The news emerged on the back of revised figures for the FAI’s own proposed soccer stadium, the so-called Eircom Park, the cost of which has now almost doubled to £130 million. A meeting of leading officials of the association also gave the go ahead for talks with a property company, Davy Hickey Properties, which has expressed an interest in investing at least £40 million in the Eircom Park project.
However, the FAI chief executive, Bernard O’Byrne, denied that the association would be talking to the government, saying that the FAI’s treasurer, Brendan Menton, wanted to enter into negotiations regarding the national stadium. "We can’t stop the treasurer doing that on an individual basis," he said, "but we are not in talks with the government on an official basis."
O’Byrne remained bullish about the future of Eircom Park as a dedicated soccer stadium, which has a proposed site in West Dublin, despite the reported rise in costs. "Yes, the costs have gone up, but then we’re fortunate that the effects of inflation on revenue will be felt too," he said. Although the cash-strapped FAI would have to borrow close to £60 million for the project, O’Byrne described that level of debt as "eminently manageable."
But what is certain now is that the FAI cannot build the stadium on its own and O’Byrne’s detractors within the association have repeatedly stated that to forge ahead with the project would be risking bankruptcy.
Never miss an issue of The Irish Echo
Subscribe to one of our great value packages.
"The project is not feasible on our own," said FAI Board of Management member John Delaney. "We now have to talk to potential investors and there is now an acceptance that someone has to put £60 million into this and we don’t have that sort of money."
O’Byrne and his supporters have talked about as many as six sell-out soccer games a year for the proposed 45,000-seat stadium — which appears to be optimistic in the extreme — with extra revenues being provided by concerts, circuses and ice shows. But treasurer Menton remained skeptical.
"The thing is a gold mine if you believe the figures," he said, "but the fact that every time we talk about how that money is to be raised, we become very far removed from the business of soccer and we don’t know anything about the business of entertainment."

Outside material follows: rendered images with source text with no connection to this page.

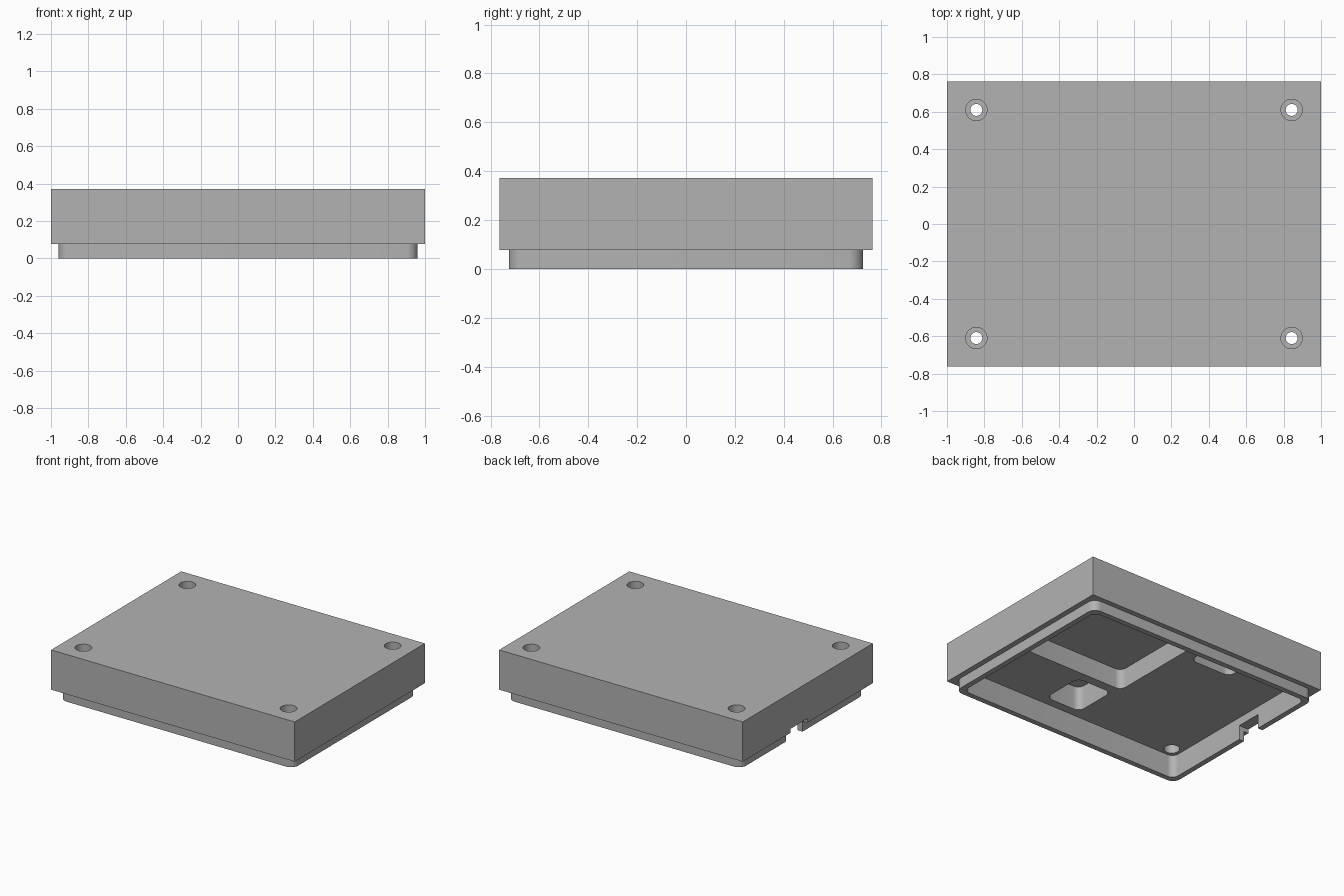
import bpy, bmesh, math

old = bpy.data.objects.get("Cube")
if old:
    bpy.data.objects.remove(old, do_unlink=True)

grey = bpy.data.materials.new("plain grey")
grey.use_nodes = True
GREY = (0.45, 0.45, 0.45, 1)
grey.diffuse_color = GREY
grey.node_tree.nodes["Principled BSDF"].inputs["Base Color"].default_value = GREY


def prism(name, outline, z0, z1):
    """Extrude a closed 2D outline from z0 to z1."""
    bm = bmesh.new()
    face = bm.faces.new([bm.verts.new((x, y, z0)) for x, y in outline])
    top = bmesh.ops.extrude_face_region(bm, geom=[face])
    verts = [g for g in top["geom"] if isinstance(g, bmesh.types.BMVert)]
    bmesh.ops.translate(bm, verts=verts, vec=(0, 0, z1 - z0))
    bmesh.ops.recalc_face_normals(bm, faces=bm.faces)
    mesh = bpy.data.meshes.new(name)
    bm.to_mesh(mesh)
    bm.free()
    mesh.materials.append(grey)
    ob = bpy.data.objects.new(name, mesh)
    bpy.context.collection.objects.link(ob)
    return ob


def block(name, x0, x1, y0, y1, z0, z1, r=0.0, steps=8):
    """Box with optional rounded vertical corners."""
    if r == 0:
        return prism(name, [(x0, y0), (x1, y0), (x1, y1), (x0, y1)], z0, z1)
    centres = [(x1 - r, y1 - r), (x0 + r, y1 - r), (x0 + r, y0 + r), (x1 - r, y0 + r)]
    outline = []
    for i, (cx, cy) in enumerate(centres):
        for k in range(steps + 1):
            a = math.pi / 2 * (i + k / steps)
            outline.append((cx + r * math.cos(a), cy + r * math.sin(a)))
    return prism(name, outline, z0, z1)


def cylinder(name, x, y, r, z0, z1, n=32):
    ring = [(x + r * math.cos(math.tau * i / n), y + r * math.sin(math.tau * i / n))
            for i in range(n)]
    return prism(name, ring, z0, z1)


def combine(target, tool, operation):
    """Apply a boolean and remove the tool."""
    tool.hide_render = True
    mod = target.modifiers.new("bool", "BOOLEAN")
    mod.operation, mod.solver, mod.object = operation, "EXACT", tool
    bpy.context.view_layer.objects.active = target
    bpy.ops.object.modifier_apply(modifier=mod.name)
    bpy.data.objects.remove(tool, do_unlink=True)


FLOOR, POCKET, TOP, STEP = 0.168, 0.315, 0.372, 0.077

# Main slab with an inset rim below it
case = block("enclosure_lid", -1, 1, -0.763, 0.763, STEP, TOP)
combine(case, block("rim", -0.96, 0.96, -0.725, 0.725, 0, 0.12, 0.06), "UNION")

# Main cavity, opening downward
combine(case, block("cavity", -0.92, 0.92, -0.685, 0.685, -0.1, FLOOR, 0.05), "DIFFERENCE")

# Deeper component pockets in the cavity ceiling
pockets = [
    ("large_pocket", -0.07, 0.76, -0.22, 0.53, POCKET),
    ("small_pocket", -0.04, 0.25, -0.62, -0.29, 0.345),
    ("edge_pocket", -0.51, -0.17, 0.39, 0.61, POCKET),
]
for name, x0, x1, y0, y1, z in pockets:
    combine(case, block(name, x0, x1, y0, y1, 0.1, z, 0.05), "DIFFERENCE")

# Cable notch in the right-hand wall
combine(case, block("cable_notch", -1.1, -0.86, 0.005, 0.2, -0.1, 0.107), "DIFFERENCE")

# Screw holes, counterbored from both sides
for sx in (-1, 1):
    for sy in (-1, 1):
        x, y = sx * 0.843, sy * 0.61
        combine(case, cylinder("screw_hole", x, y, 0.032, 0.05, 0.5), "DIFFERENCE")
        combine(case, cylinder("upper_bore", x, y, 0.057, 0.29, 0.5), "DIFFERENCE")
        combine(case, cylinder("lower_bore", x, y, 0.054, 0.1, 0.24), "DIFFERENCE")

# Smooth rounded corners and bores, keep hard edges sharp
bpy.ops.object.select_all(action="DESELECT")
case.select_set(True)
bpy.context.view_layer.objects.active = case
bpy.ops.object.shade_smooth_by_angle(angle=math.radians(30))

With the future of Eircom Park know precariously balanced, it was agreed to wait until Feb. 5 before any vote on the project is taken.